═══ RECORDS PROVIDED
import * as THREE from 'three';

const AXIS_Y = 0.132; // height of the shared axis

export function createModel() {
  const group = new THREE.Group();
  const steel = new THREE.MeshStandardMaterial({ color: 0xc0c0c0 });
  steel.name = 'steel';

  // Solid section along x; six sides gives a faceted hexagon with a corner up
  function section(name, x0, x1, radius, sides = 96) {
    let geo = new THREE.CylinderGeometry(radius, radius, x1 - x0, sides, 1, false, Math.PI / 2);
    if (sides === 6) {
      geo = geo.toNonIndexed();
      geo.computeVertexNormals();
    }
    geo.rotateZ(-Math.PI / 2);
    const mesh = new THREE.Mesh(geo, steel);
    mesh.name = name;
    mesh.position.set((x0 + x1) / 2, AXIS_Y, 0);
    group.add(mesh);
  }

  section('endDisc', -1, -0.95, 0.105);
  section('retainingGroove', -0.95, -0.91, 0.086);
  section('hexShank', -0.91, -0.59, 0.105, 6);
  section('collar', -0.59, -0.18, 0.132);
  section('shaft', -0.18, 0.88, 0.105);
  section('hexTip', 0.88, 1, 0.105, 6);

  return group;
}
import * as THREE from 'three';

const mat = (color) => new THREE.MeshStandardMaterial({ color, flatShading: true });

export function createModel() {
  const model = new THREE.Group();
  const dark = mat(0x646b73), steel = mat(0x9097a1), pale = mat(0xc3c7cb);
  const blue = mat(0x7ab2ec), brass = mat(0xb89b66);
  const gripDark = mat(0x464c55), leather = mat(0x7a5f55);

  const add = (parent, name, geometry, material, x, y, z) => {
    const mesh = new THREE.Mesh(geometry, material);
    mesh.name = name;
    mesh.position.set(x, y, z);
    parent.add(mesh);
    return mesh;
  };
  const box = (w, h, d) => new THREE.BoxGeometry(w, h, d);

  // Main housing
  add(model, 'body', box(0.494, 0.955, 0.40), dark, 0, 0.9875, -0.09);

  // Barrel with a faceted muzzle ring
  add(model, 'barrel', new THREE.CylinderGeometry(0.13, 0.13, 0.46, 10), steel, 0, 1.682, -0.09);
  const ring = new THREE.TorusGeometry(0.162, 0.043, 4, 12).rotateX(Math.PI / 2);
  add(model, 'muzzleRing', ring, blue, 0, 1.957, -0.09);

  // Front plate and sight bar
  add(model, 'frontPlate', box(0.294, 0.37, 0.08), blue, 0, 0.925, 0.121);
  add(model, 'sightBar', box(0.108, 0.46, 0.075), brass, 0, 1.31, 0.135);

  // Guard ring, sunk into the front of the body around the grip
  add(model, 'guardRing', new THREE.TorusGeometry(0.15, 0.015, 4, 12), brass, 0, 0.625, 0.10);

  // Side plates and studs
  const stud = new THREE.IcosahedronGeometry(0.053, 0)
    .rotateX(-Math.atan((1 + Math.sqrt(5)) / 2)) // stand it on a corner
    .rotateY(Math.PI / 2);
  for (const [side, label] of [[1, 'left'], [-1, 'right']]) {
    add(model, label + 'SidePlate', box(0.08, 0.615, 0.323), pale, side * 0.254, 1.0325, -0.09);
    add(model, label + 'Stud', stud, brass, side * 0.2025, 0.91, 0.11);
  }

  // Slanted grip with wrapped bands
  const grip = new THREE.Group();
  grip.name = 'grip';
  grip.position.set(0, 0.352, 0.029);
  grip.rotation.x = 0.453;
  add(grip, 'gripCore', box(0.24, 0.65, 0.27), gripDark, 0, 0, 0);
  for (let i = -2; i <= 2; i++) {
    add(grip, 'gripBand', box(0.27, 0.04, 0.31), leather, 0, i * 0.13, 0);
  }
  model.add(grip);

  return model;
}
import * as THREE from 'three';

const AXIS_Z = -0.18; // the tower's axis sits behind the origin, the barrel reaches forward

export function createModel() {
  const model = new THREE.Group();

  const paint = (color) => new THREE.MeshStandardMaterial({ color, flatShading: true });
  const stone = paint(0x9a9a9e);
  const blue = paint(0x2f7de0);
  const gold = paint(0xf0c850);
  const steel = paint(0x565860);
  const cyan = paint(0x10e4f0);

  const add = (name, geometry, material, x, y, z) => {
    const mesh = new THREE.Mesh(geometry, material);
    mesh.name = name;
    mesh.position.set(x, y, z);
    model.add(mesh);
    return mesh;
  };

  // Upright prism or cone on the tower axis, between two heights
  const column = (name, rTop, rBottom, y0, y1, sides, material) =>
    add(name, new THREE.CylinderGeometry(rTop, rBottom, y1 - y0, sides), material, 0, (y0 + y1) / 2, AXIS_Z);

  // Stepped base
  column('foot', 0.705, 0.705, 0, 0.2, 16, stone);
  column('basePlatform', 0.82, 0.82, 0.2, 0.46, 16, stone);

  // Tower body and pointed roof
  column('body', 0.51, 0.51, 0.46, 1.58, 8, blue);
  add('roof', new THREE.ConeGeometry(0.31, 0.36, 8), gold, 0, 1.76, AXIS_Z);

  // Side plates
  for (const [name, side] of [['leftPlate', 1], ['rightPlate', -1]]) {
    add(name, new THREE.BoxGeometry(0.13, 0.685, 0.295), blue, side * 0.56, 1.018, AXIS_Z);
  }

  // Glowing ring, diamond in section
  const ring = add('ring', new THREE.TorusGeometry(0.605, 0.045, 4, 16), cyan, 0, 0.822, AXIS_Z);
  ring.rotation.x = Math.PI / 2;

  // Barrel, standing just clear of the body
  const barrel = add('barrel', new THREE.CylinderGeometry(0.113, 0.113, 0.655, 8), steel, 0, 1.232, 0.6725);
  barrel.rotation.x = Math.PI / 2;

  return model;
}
══════
The records above should be printed exactly, please, from the first line through the line containing "function section(name, x0, x1, radius, sides", with both ends kept and nothing past it.

import * as THREE from 'three';

const AXIS_Y = 0.132; // height of the shared axis

export function createModel() {
  const group = new THREE.Group();
  const steel = new THREE.MeshStandardMaterial({ color: 0xc0c0c0 });
  steel.name = 'steel';

  // Solid section along x; six sides gives a faceted hexagon with a corner up
  function section(name, x0, x1, radius, sides = 96) {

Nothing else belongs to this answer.